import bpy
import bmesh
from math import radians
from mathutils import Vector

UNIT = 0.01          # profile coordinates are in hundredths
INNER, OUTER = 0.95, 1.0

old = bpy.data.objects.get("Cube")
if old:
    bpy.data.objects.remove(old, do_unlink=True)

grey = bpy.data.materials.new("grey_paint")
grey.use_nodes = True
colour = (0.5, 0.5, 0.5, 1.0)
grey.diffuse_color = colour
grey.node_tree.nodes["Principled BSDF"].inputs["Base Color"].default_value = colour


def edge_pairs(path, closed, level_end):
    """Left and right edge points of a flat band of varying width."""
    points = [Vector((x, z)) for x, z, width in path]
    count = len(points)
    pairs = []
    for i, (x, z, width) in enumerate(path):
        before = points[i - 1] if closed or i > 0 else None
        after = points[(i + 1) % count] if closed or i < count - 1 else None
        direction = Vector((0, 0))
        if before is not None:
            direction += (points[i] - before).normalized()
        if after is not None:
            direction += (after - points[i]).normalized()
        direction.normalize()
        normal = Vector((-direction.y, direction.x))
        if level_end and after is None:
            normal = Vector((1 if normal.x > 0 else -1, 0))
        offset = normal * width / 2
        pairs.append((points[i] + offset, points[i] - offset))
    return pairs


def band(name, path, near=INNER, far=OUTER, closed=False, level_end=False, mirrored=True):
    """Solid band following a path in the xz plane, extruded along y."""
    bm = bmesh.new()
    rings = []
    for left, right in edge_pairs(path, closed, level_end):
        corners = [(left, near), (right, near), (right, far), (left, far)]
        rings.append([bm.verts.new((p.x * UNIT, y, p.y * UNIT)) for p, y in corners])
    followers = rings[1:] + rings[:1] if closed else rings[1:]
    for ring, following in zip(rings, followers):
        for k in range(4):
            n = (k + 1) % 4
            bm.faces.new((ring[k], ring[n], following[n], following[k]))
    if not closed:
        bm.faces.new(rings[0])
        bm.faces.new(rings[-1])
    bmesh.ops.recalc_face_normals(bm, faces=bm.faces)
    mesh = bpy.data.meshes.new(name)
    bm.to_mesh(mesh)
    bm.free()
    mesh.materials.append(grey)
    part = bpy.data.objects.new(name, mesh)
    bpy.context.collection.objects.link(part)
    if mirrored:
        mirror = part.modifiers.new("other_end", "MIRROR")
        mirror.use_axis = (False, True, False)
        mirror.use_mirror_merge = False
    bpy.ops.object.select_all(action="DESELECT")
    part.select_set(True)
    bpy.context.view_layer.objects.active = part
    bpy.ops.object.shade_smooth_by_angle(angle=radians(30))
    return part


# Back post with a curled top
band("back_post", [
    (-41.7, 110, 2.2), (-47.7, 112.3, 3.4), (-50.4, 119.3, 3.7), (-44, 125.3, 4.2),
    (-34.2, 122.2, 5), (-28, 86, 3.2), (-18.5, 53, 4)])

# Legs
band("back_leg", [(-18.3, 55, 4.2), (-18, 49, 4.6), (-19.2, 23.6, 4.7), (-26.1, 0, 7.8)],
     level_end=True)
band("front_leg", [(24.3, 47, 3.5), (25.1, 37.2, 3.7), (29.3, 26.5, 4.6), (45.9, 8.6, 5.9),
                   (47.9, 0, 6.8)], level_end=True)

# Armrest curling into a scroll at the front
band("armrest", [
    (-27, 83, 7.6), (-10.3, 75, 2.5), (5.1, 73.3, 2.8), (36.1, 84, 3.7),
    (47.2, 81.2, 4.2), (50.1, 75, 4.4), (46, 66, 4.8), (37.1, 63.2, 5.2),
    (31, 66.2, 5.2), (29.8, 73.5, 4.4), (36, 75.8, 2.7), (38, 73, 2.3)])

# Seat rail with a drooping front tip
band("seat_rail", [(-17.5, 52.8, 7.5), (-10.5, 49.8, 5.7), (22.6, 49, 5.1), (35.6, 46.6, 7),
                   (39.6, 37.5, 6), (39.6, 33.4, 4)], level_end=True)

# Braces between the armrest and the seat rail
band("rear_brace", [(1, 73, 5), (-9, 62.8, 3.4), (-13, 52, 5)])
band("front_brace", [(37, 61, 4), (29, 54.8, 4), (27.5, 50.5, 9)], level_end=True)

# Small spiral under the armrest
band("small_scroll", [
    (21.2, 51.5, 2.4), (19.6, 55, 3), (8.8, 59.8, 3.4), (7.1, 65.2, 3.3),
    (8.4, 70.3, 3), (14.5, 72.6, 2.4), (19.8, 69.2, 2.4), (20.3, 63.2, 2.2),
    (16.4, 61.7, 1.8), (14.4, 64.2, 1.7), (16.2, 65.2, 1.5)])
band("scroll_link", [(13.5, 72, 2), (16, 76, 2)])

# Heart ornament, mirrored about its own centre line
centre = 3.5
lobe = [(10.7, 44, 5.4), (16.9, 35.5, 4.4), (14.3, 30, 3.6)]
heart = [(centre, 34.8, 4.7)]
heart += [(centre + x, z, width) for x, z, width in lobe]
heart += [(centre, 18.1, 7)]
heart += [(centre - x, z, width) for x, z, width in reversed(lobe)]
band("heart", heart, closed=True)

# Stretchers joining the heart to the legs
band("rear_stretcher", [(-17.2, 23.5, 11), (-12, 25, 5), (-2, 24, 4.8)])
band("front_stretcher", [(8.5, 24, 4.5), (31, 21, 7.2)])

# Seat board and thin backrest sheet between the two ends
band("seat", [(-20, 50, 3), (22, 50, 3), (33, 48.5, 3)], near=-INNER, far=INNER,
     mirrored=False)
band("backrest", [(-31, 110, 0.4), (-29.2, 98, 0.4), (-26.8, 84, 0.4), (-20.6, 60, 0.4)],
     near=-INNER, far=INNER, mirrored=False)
-- -- --
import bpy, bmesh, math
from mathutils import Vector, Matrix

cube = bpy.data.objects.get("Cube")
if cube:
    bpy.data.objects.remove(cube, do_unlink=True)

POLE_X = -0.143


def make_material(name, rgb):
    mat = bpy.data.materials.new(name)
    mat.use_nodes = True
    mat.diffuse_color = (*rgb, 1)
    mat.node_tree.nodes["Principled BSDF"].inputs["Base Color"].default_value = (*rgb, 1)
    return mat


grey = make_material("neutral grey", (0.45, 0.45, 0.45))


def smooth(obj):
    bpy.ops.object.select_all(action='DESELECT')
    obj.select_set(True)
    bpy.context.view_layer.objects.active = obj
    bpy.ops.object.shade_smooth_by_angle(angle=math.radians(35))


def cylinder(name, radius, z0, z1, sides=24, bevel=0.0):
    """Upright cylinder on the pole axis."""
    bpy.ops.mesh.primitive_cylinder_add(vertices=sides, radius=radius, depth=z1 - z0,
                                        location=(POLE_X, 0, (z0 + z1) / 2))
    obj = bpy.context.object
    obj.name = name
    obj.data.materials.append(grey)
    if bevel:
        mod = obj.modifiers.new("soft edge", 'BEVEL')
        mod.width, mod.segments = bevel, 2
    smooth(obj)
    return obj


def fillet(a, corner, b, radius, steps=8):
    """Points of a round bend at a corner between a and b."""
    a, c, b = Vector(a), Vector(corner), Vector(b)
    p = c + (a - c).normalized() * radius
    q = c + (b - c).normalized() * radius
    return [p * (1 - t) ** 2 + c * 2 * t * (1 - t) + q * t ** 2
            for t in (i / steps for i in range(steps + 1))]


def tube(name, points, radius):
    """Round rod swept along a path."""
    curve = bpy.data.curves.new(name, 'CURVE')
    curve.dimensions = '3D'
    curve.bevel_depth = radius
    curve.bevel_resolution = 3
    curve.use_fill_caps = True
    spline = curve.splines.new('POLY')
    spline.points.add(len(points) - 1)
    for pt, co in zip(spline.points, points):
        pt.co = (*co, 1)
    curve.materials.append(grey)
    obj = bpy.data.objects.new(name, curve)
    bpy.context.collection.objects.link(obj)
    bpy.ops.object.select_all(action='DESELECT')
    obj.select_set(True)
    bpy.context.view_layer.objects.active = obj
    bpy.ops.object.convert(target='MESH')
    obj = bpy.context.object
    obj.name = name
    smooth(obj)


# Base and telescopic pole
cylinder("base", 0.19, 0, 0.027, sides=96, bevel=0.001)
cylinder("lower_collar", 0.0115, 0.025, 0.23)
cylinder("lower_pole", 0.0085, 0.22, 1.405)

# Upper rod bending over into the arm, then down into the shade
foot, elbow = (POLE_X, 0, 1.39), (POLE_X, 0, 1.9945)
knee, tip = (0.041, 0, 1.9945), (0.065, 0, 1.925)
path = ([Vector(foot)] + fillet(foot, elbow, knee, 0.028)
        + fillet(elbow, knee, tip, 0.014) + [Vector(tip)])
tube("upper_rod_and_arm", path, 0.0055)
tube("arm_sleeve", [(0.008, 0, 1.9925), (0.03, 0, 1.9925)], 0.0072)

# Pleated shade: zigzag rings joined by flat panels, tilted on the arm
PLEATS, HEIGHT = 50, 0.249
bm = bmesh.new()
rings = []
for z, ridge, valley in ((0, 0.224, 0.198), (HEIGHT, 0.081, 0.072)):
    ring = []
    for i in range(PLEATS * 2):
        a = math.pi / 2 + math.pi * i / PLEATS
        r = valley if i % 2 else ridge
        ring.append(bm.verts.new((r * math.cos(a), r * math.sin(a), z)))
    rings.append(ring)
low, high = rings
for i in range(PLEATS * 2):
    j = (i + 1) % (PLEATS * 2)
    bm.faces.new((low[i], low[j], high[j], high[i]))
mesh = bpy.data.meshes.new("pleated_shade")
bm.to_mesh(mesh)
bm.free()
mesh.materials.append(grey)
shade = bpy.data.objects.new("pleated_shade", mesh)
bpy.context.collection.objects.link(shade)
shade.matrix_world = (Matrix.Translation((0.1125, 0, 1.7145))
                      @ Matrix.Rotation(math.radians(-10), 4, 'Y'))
-- -- --
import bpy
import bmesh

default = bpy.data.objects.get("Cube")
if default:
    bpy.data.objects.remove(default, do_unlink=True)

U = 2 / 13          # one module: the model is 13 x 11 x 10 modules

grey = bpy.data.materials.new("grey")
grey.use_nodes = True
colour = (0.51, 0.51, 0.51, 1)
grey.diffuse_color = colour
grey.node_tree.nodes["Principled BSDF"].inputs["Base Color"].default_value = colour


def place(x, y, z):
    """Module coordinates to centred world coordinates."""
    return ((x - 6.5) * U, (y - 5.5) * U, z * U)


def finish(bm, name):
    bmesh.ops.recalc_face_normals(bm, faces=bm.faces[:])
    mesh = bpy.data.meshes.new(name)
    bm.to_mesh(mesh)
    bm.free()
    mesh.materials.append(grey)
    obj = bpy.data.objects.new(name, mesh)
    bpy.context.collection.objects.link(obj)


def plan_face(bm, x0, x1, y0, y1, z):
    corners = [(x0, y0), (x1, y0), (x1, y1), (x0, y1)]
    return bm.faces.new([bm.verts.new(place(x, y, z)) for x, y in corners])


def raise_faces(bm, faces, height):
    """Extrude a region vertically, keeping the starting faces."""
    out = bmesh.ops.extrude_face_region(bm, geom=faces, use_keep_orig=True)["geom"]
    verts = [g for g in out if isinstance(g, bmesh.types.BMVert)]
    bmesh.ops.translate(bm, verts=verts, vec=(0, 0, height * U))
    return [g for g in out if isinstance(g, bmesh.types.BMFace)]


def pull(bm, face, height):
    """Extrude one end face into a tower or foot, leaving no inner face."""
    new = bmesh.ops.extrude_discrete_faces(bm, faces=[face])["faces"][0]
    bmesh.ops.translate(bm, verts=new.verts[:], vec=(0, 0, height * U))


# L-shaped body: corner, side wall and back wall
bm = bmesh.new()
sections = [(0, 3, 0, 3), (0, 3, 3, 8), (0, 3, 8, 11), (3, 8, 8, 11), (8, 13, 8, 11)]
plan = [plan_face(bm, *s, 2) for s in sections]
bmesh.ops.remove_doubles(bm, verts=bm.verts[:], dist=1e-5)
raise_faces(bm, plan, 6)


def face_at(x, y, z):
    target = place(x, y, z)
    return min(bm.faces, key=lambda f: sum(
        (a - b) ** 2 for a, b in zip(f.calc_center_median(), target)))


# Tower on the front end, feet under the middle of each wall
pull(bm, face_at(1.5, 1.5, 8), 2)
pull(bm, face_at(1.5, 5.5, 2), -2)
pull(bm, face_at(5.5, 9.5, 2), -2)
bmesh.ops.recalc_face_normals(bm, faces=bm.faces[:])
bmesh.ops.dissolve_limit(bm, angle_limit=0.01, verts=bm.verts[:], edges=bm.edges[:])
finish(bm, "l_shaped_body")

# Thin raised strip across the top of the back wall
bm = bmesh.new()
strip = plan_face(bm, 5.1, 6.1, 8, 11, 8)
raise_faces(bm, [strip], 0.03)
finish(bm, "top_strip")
-- -- --
◆ WHAT TO PRODUCE
For each line of the material that contains the word "import", make a copy.

◆ ANSWER FOR THIS EXERCISE
import bpy
import bmesh
from math import radians
from mathutils import Vector
import bpy, bmesh, math
from mathutils import Vector, Matrix
import bpy
import bmesh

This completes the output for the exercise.